Spring 2019 - HIST 432 D100

Problems in Environmental History (4)

Capitalism and Nature

Class Number: 3824

Delivery Method: In Person


  • Course Times + Location:

    Th 1:30 PM – 5:20 PM
    AQ 5028, Burnaby

  • Exam Times + Location:

    Apr 18, 2019
    3:30 PM – 6:30 PM
    AQ 5030, Burnaby

  • Prerequisites:

    45 units including nine units of lower division history.



An investigation into the major themes and arguments in the environmental histories of North America, emphasizing how different individuals and groups have used, perceived, and managed their environments over time. Content may vary from offering to offering; see course outline for further information. HIST 432 may be repeated for credit only when a different topic is taught. Students with credit for GEOG 432 may take HIST 432 for credit only when a different topic is taught.

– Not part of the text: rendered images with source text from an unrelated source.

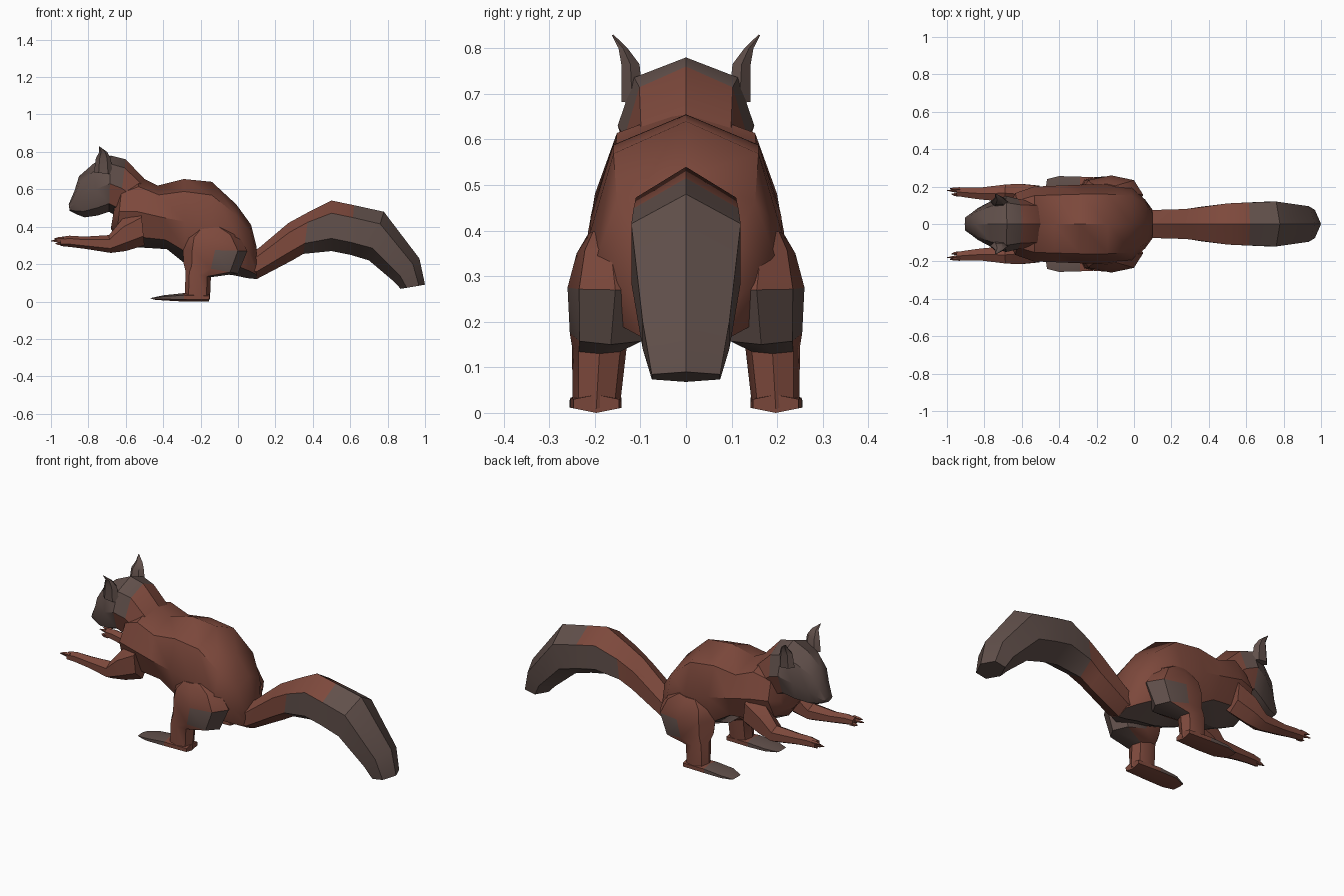
import bpy, bmesh, math


def material(name, rgb):
    m = bpy.data.materials.new(name)
    m.diffuse_color = (*rgb, 1)
    return m


RED = material("red brown fur", (0.205, 0.066, 0.045))
GREY = material("grey brown fur", (0.120, 0.080, 0.070))


def loft(name, rings, sides=8, grey=lambda c, n: False, mirror=False, boxy=1.0):
    """Skin rings; each is top x, top z, bottom x, bottom z, centre y, half width."""
    bm = bmesh.new()
    loops = []
    peak = max(math.sin(2 * math.pi * i / sides) for i in range(sides))
    for tx, tz, bx, bz, y, w in rings:
        loop = []
        for i in range(sides):
            a = 2 * math.pi * i / sides
            c, s = math.cos(a), math.sin(a) / peak
            s = math.copysign(abs(s) ** boxy, s)
            loop.append(bm.verts.new(((tx + bx) / 2 + (tx - bx) / 2 * c, y + w * s,
                                      (tz + bz) / 2 + (tz - bz) / 2 * c)))
        loops.append(loop)
    for a, b in zip(loops, loops[1:]):
        for i in range(sides):
            j = (i + 1) % sides
            bm.faces.new((a[i], a[j], b[j], b[i]))
    bm.faces.new(loops[0])
    bm.faces.new(loops[-1])
    bmesh.ops.recalc_face_normals(bm, faces=bm.faces)
    for f in bm.faces:
        f.material_index = int(grey(f.calc_center_median(), f.normal))
    me = bpy.data.meshes.new(name)
    bm.to_mesh(me)
    bm.free()
    me.materials.append(RED)
    me.materials.append(GREY)
    ob = bpy.data.objects.new(name, me)
    bpy.context.collection.objects.link(ob)
    bpy.ops.object.select_all(action='DESELECT')
    ob.select_set(True)
    bpy.context.view_layer.objects.active = ob
    bpy.ops.object.shade_smooth_by_angle(angle=math.radians(35))
    if mirror:
        mod = ob.modifiers.new("mirror", 'MIRROR')
        mod.use_axis = (False, True, False)
        mod.use_mirror_merge = False
    return ob


# Body, with a darker belly
loft("body", [
    (0.10, 0.29, 0.10, 0.12, 0, 0.075),
    (0.07, 0.41, 0.05, 0.125, 0, 0.13),
    (-0.01, 0.52, -0.02, 0.14, 0, 0.20),
    (-0.14, 0.64, -0.14, 0.155, 0, 0.21),
    (-0.29, 0.655, -0.28, 0.20, 0, 0.21),
    (-0.43, 0.62, -0.38, 0.28, 0, 0.205),
    (-0.53, 0.67, -0.54, 0.29, 0, 0.20),
    (-0.62, 0.62, -0.65, 0.34, 0, 0.165),
    (-0.655, 0.54, -0.68, 0.39, 0, 0.10)],
    grey=lambda c, n: n.z < -0.65, boxy=0.8)

# Head with tapering muzzle
loft("head", [
    (-0.50, 0.655, -0.56, 0.42, 0, 0.13),
    (-0.60, 0.76, -0.64, 0.45, 0, 0.135),
    (-0.68, 0.78, -0.69, 0.48, 0, 0.15),
    (-0.77, 0.74, -0.75, 0.46, 0, 0.125),
    (-0.85, 0.67, -0.82, 0.45, 0, 0.085),
    (-0.875, 0.59, -0.86, 0.465, 0, 0.06),
    (-0.905, 0.52, -0.90, 0.485, 0, 0.035)],
    grey=lambda c, n: c.x < -0.66 or (c.x < -0.58 and c.z > 0.66), boxy=0.8)

# Pointed ears
loft("ear", [
    (-0.77, 0.69, -0.67, 0.68, 0.118, 0.024),
    (-0.76, 0.765, -0.68, 0.765, 0.122, 0.020),
    (-0.742, 0.80, -0.70, 0.80, 0.138, 0.010),
    (-0.742, 0.83, -0.736, 0.826, 0.160, 0.002)],
    sides=6, grey=lambda c, n: True, mirror=True)

# Bushy tail, grey toward the tip
loft("tail", [
    (0.06, 0.26, 0.06, 0.125, 0, 0.07),
    (0.11, 0.285, 0.10, 0.12, 0, 0.075),
    (0.27, 0.42, 0.29, 0.22, 0, 0.08),
    (0.38, 0.48, 0.35, 0.255, 0, 0.092),
    (0.50, 0.54, 0.50, 0.27, 0, 0.11),
    (0.62, 0.515, 0.60, 0.25, 0, 0.115),
    (0.78, 0.48, 0.70, 0.22, 0, 0.12),
    (0.97, 0.23, 0.83, 0.11, 0, 0.095),
    (1.00, 0.09, 0.87, 0.068, 0, 0.075)],
    sides=6, grey=lambda c, n: c.x > (0.60 if n.z > 0.4 else 0.38))

# Arms reaching forward
loft("arm", [
    (-0.52, 0.50, -0.50, 0.30, 0.15, 0.055),
    (-0.62, 0.44, -0.60, 0.27, 0.16, 0.055),
    (-0.69, 0.355, -0.68, 0.26, 0.165, 0.046),
    (-0.82, 0.347, -0.82, 0.282, 0.163, 0.032),
    (-0.90, 0.352, -0.90, 0.292, 0.168, 0.026),
    (-0.95, 0.345, -0.95, 0.297, 0.172, 0.022)],
    sides=6, mirror=True)

# Fingers
for k, (tip, dy, dz) in enumerate([(-0.975, -0.016, -0.012), (-1.0, 0.004, 0.002),
                                   (-0.985, 0.014, 0.012)]):
    y, z = 0.173 + dy, 0.322 + dz
    loft("finger_%d" % k, [
        (-0.93, z + 0.012, -0.93, z - 0.012, y, 0.010),
        (-0.96, z + 0.010, -0.96, z - 0.010, y, 0.008),
        (tip, z + 0.002, tip, z - 0.002, y + 0.003, 0.002)],
        sides=5, mirror=True)

# Hind legs: broad haunch tapering to the shank
loft("hind_leg", [
    (-0.22, 0.385, -0.08, 0.40, 0.17, 0.045),
    (-0.275, 0.34, 0.00, 0.36, 0.165, 0.075),
    (-0.295, 0.28, 0.05, 0.27, 0.155, 0.105),
    (-0.29, 0.20, 0.00, 0.15, 0.165, 0.09),
    (-0.28, 0.16, -0.145, 0.13, 0.19, 0.06),
    (-0.285, 0.02, -0.15, 0.01, 0.197, 0.052)],
    grey=lambda c, n: c.x > -0.13 and c.z < 0.235, mirror=True, boxy=0.8)

# Long hind feet
loft("hind_foot", [
    (-0.152, 0.04, -0.155, 0.0, 0.197, 0.050),
    (-0.29, 0.045, -0.29, 0.0, 0.197, 0.056),
    (-0.40, 0.033, -0.40, 0.006, 0.200, 0.056),
    (-0.47, 0.018, -0.45, 0.01, 0.205, 0.035)],
    sides=6, grey=lambda c, n: c.x < -0.3 and n.z > -0.3, mirror=True)
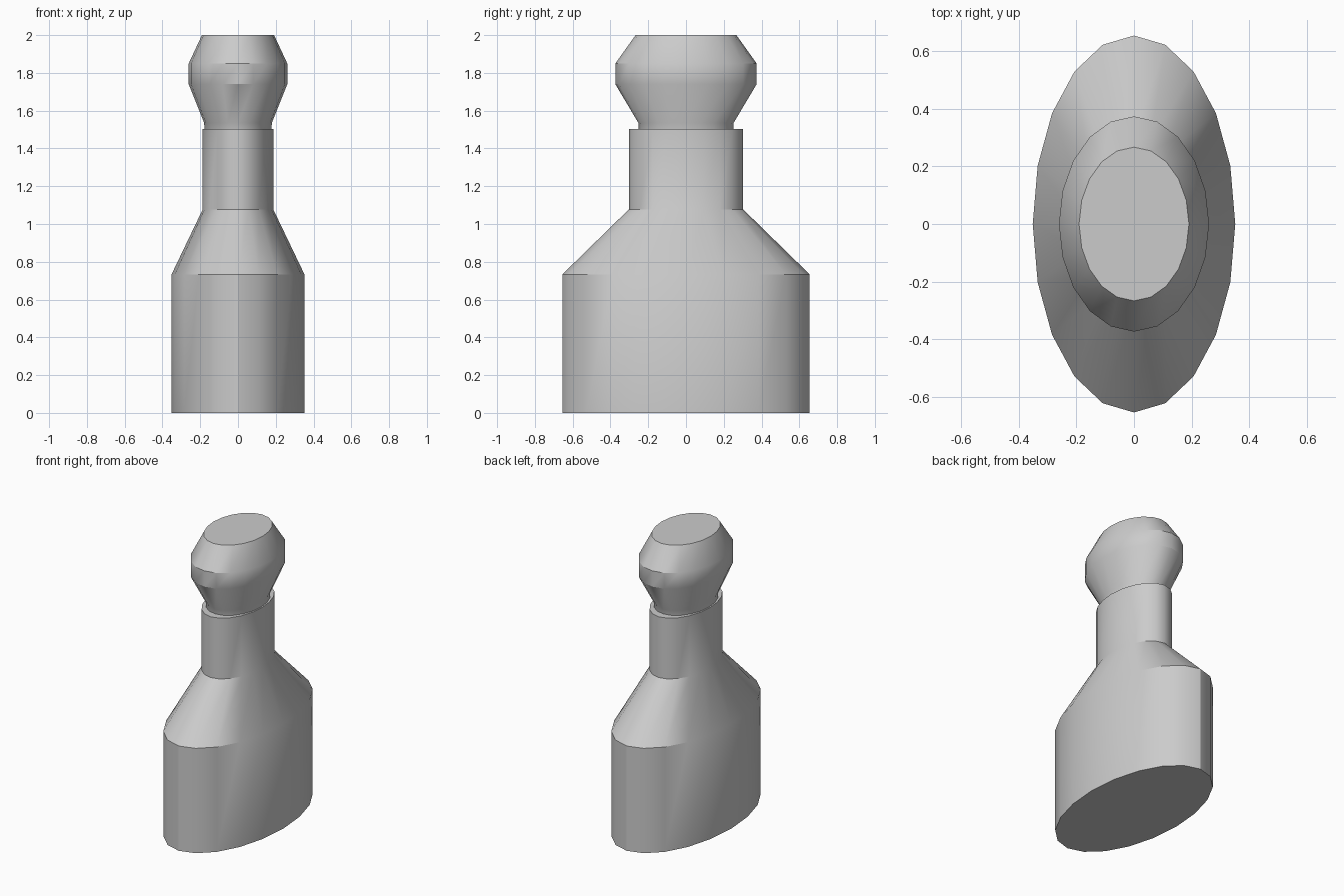
import bpy, bmesh, math

if "Cube" in bpy.data.objects:
    bpy.data.objects.remove(bpy.data.objects["Cube"])

SIDES = 20


def oval_loft(name, profile):
    """Capped solid through oval rings given as (half width x, half depth y, height z)."""
    bm = bmesh.new()
    rings = []
    for rx, ry, z in profile:
        angles = [2 * math.pi * i / SIDES for i in range(SIDES)]
        rings.append([bm.verts.new((rx * math.cos(a), ry * math.sin(a), z)) for a in angles])
    for low, high in zip(rings, rings[1:]):
        for i in range(SIDES):
            j = (i + 1) % SIDES
            bm.faces.new((low[i], low[j], high[j], high[i]))
    bm.faces.new(rings[0][::-1])
    bm.faces.new(rings[-1])
    mesh = bpy.data.meshes.new(name)
    bm.to_mesh(mesh)
    bm.free()
    obj = bpy.data.objects.new(name, mesh)
    bpy.context.collection.objects.link(obj)
    bpy.ops.object.select_all(action='DESELECT')
    obj.select_set(True)
    bpy.context.view_layer.objects.active = obj
    bpy.ops.object.shade_smooth_by_angle(angle=math.radians(30))
    return obj


# Bottle: straight body, sloped shoulder, straight neck
oval_loft("bottle", [
    (0.352, 0.655, 0.0),
    (0.352, 0.655, 0.733),
    (0.187, 0.303, 1.077),
    (0.187, 0.303, 1.502),
])

# Stopper: short stem set into the neck, flared head, flat top
oval_loft("stopper", [
    (0.177, 0.249, 1.46),
    (0.179, 0.252, 1.535),
    (0.261, 0.374, 1.74),
    (0.261, 0.374, 1.85),
    (0.191, 0.267, 2.0),
])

This course examines the reciprocal relationship between capitalism and the natural environment in history. In some cases, capitalism ruined landscapes and ecosystems, but in other cases, nature resisted and re-shaped the political economy of capital. Themes and topics will include the histories of: resource extraction; industrial pollution and waste; global commodities; corporations and government; finance; carbon markets; environmental economics; green labour and unions; and theories of markets, capitalism, and nature. This course does not have a geographical focus, and it covers capitalisms of various forms from 1800 to the present. Students will complete weekly readings, participate in seminar discussions, and complete a written research project on a topic of their choice.


  • Participation 40%
  • Research Presentation 10%
  • Essay 50%
  • *Course components and their weighting may be altered between now and the beginning of the spring term. Please contact Dr. Paulson for the most up-to-date information.



There are no required textbooks. Readings will be made available on Canvas.

Registrar Notes:

SFU’s Academic Integrity web site http://www.sfu.ca/students/academicintegrity.html is filled with information on what is meant by academic dishonesty, where you can find resources to help with your studies and the consequences of cheating.  Check out the site for more information and videos that help explain the issues in plain English.

Each student is responsible for his or her conduct as it affects the University community.  Academic dishonesty, in whatever form, is ultimately destructive of the values of the University. Furthermore, it is unfair and discouraging to the majority of students who pursue their studies honestly. Scholarly integrity is required of all members of the University. http://www.sfu.ca/policies/gazette/student/s10-01.html